--- START ---

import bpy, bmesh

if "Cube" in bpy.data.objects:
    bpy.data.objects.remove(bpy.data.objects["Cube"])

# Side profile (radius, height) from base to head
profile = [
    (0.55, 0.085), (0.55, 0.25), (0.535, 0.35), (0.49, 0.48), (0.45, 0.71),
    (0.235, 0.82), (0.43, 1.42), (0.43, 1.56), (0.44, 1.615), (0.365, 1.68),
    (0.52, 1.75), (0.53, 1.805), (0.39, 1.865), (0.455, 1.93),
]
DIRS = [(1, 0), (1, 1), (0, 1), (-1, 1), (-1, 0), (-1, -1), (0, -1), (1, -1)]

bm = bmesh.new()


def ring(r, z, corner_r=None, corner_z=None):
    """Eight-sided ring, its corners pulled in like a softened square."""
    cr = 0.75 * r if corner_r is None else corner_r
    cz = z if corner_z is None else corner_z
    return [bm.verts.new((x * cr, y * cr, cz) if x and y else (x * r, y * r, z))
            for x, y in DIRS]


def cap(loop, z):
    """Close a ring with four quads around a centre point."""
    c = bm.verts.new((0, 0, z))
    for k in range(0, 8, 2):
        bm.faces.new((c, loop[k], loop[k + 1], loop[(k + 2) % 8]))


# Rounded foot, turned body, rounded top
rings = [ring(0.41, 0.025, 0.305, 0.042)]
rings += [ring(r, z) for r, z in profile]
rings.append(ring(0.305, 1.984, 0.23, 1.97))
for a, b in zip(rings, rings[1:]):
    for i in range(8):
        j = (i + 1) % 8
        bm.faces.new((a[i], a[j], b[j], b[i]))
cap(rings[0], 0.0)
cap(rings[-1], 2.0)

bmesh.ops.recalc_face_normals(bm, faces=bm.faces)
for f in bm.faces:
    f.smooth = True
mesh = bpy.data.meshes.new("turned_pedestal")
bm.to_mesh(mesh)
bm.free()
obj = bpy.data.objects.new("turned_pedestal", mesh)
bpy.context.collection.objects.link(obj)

--- END ---

> **Exercise**: If a line in the records above contains the word "bmesh", copy it.

> **Expected output**:
import bpy, bmesh
bm = bmesh.new()
bmesh.ops.recalc_face_normals(bm, faces=bm.faces)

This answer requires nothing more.